The Anne Amie flight has an array of interesting wines, ranging from the staple Pinot noir to an orange wine (Rosé of Pinot gris) and a white Pinot noir (Pinot noir blanc). We started the flight with a 2012 Cuvée A Amrita that had a little fizz on it. It was slightly sweet and is a proprietors blend of mostly Pinot gris and a little Riesling, along with half a dozen other things. It had a nice tropical nose and was a good porch-sipper.
Their 2012 Huntington Hill Rosé of Pinot gris was a little heavier than your normal white/rosé. The grapes had skin contact for 48 hours then went straight to neutral French oak barrels, giving it a supple mouth feel while still retaining a fierceness that I love in rosés.
Their 2009 Prismé Pinot noir blanc is amazing. If you are going to get a bottle of wine today, get that one. It spent 18 months in oak, has a butter finish, is crisp yet soft and structured and hard to describe beyond praise. It’s not your typical hot 09 wine, and it doesn’t smell or taste like a Pinot noir.
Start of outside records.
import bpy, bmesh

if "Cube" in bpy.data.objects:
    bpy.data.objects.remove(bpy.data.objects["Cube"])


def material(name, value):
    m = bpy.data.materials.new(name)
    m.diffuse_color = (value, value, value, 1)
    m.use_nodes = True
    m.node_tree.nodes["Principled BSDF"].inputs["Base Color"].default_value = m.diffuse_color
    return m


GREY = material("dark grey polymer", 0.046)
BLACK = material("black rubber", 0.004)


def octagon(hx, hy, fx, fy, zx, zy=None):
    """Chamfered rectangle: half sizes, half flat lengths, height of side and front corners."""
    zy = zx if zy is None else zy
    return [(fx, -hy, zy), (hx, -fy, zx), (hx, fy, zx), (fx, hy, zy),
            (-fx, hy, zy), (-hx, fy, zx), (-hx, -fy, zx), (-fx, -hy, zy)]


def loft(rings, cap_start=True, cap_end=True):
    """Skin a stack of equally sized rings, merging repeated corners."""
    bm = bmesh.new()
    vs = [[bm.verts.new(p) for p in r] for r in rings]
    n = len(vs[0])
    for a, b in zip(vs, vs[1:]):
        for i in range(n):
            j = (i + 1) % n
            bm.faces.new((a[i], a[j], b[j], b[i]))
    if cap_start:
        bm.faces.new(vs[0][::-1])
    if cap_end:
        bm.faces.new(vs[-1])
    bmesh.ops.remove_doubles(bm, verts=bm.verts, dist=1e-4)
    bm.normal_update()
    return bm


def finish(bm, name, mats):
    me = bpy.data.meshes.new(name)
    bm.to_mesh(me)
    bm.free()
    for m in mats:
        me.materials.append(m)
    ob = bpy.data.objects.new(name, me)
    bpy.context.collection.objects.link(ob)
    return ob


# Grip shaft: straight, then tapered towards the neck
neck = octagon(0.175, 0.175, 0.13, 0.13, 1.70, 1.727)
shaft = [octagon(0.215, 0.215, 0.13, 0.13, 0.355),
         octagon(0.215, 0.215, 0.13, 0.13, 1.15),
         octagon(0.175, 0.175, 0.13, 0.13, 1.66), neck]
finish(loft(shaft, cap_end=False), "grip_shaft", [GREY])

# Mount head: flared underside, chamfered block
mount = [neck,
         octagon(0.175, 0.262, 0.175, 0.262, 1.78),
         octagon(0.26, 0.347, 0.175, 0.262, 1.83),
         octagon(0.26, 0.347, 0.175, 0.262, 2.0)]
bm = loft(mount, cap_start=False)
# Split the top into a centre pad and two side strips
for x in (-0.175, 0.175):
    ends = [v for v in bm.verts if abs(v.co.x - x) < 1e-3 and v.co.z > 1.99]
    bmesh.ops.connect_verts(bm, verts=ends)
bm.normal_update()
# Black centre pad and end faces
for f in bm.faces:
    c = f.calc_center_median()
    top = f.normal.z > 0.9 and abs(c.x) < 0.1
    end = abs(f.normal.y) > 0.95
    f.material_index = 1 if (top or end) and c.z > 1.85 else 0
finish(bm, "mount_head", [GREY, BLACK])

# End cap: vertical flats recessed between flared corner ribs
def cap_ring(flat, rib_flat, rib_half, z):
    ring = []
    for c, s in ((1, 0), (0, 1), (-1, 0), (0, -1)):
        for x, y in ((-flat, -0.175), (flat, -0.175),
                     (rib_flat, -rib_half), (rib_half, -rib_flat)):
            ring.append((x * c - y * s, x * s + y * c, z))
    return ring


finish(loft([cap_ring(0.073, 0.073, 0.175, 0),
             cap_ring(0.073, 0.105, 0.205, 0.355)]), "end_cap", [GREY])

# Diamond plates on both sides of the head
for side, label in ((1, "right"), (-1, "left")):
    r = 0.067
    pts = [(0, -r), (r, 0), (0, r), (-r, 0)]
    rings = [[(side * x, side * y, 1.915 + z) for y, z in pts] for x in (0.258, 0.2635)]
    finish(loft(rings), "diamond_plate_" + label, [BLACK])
The gentleman pouring for me mentioned it was creamy, almost like a California Chardonnay, except I think it’s more subtle than that.
We moved on to two Pinot noirs; a 2010 Winemaker’s Selection Pinot noir, which is a Willamette Valley blend that focuses on acid. Their winemaking philosophy is good acid low alcohol, which shows quite well in this wine. Although it isn’t my favorite, it should age well. I learned that agability of wines depends on acid, tannins, alcohol and residual sugar — this wine has the acid. The second Pinot noir we tasted was a 2010 Twelve Oaks Estate Pinot noir, which had great acid–better balanced than the Winemaker’s Selection and a nice blackberry nose to create an elegant single vineyard rendition of Pinot noir.
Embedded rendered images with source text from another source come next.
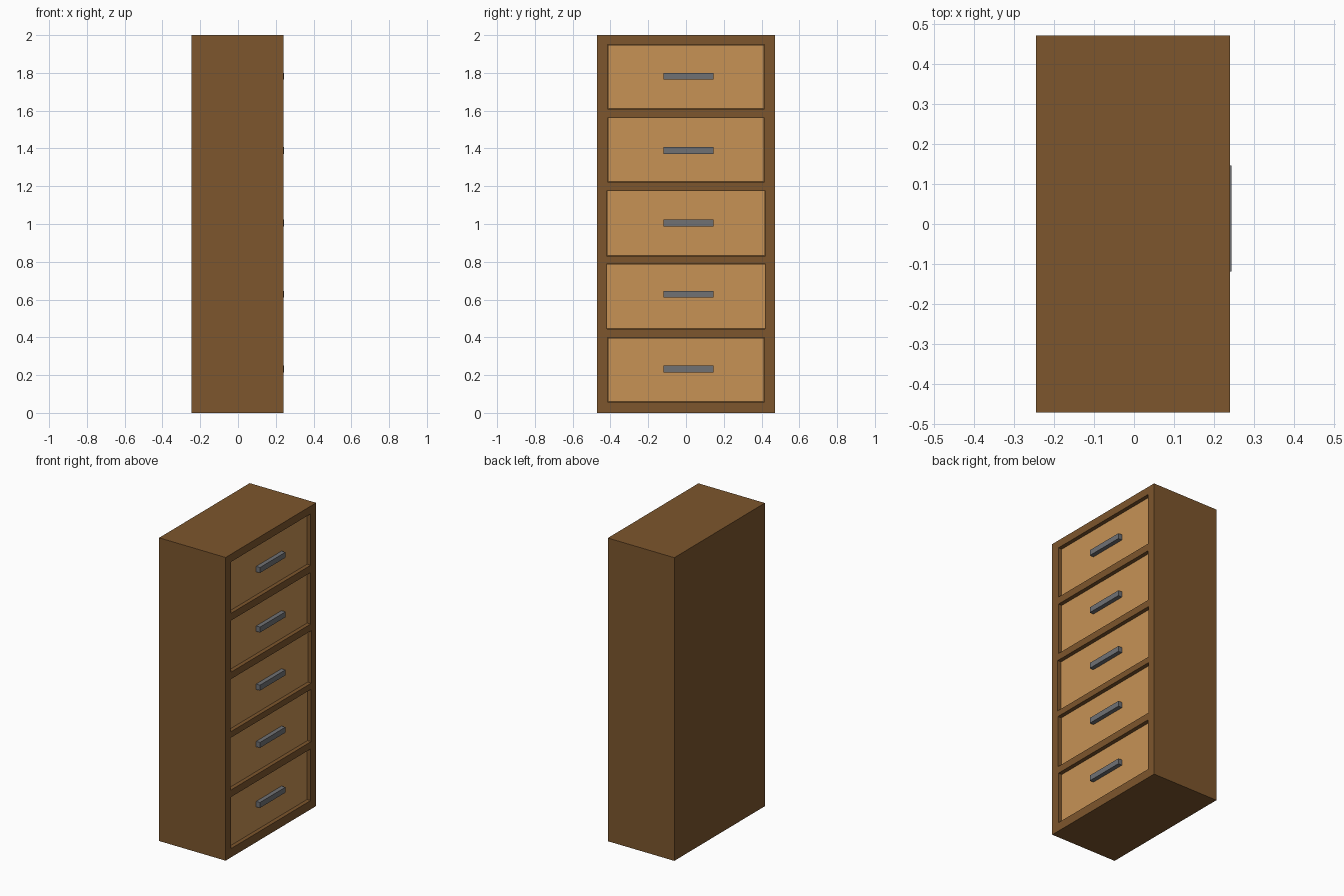
import bpy

if "Cube" in bpy.data.objects:
    bpy.data.objects.remove(bpy.data.objects["Cube"])


def material(name, rgb):
    m = bpy.data.materials.new(name)
    m.diffuse_color = (*rgb, 1)
    m.use_nodes = True
    m.node_tree.nodes["Principled BSDF"].inputs["Base Color"].default_value = m.diffuse_color
    return m


def box(name, lo, hi, mat):
    size = [b - a for a, b in zip(lo, hi)]
    centre = [(a + b) / 2 for a, b in zip(lo, hi)]
    bpy.ops.mesh.primitive_cube_add(size=1, location=centre)
    ob = bpy.context.object
    ob.name = name
    ob.scale = size
    bpy.ops.object.transform_apply(location=False, rotation=False, scale=True)
    ob.data.materials.append(mat)
    return ob


dark_wood = material("dark_wood", (0.205, 0.093, 0.026))
light_wood = material("light_wood", (0.571, 0.287, 0.091))
metal = material("metal", (0.16, 0.165, 0.175))

FRONT = 0.24       # outer face of the carcass
PANEL = 0.216      # recessed face of the drawers
POCKET = 0.19      # back of the drawer openings

# Carcass
carcass = box("carcass", (-0.245, -0.472, 0), (FRONT, 0.472, 2), dark_wood)

# Drawers: bottom, top, half width, handle height
rows = [
    (0.058, 0.398, 0.415, 0.232),
    (0.445, 0.790, 0.419, 0.628),
    (0.830, 1.176, 0.421, 1.006),
    (1.222, 1.562, 0.415, 1.389),
    (1.610, 1.949, 0.415, 1.782),
]

for i, (z0, z1, w, hz) in enumerate(rows, 1):
    # Opening cut into the carcass
    cutter = box(f"opening_cutter_{i}", (POCKET, -w, z0), (FRONT + 0.1, w, z1), dark_wood)
    cutter.hide_render = True
    cutter.display_type = 'WIRE'
    cut = carcass.modifiers.new(f"opening_{i}", 'BOOLEAN')
    cut.operation = 'DIFFERENCE'
    cut.solver = 'EXACT'
    cut.object = cutter

    # Recessed drawer front
    gap = 0.002
    box(f"drawer_front_{i}", (POCKET - 0.01, -w + gap, z0 + gap),
        (PANEL, w - gap, z1 - gap), light_wood)

    # Bar handle
    box(f"drawer_handle_{i}", (PANEL - 0.005, -0.119, hz - 0.018),
        (0.244, 0.146, hz + 0.018), metal)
Finally, I moved on to the 2010 Syrah, which is such a dark dark dark wine that it left my glass purple. It has plum notes and a little bit of complexity but lacking on the finish; I want to call it a two-layered wine. Great for a big red. They actually discontinued their Syrah, making their last vintage in 2012, but they are still buying the fruit to create a red dessert blend.
Their hours vary by season. In January and February, they are open Friday to Sunday from 10 a.m. to 4:45 p.m. with the other days by appointment. From March to December, they are open daily from 10 a.m. to 4:45 p.m
Visit them at 6580 NE Mineral Springs Road, Carlton, OR 97111 (and check out their website for directions–it can get a little confusing)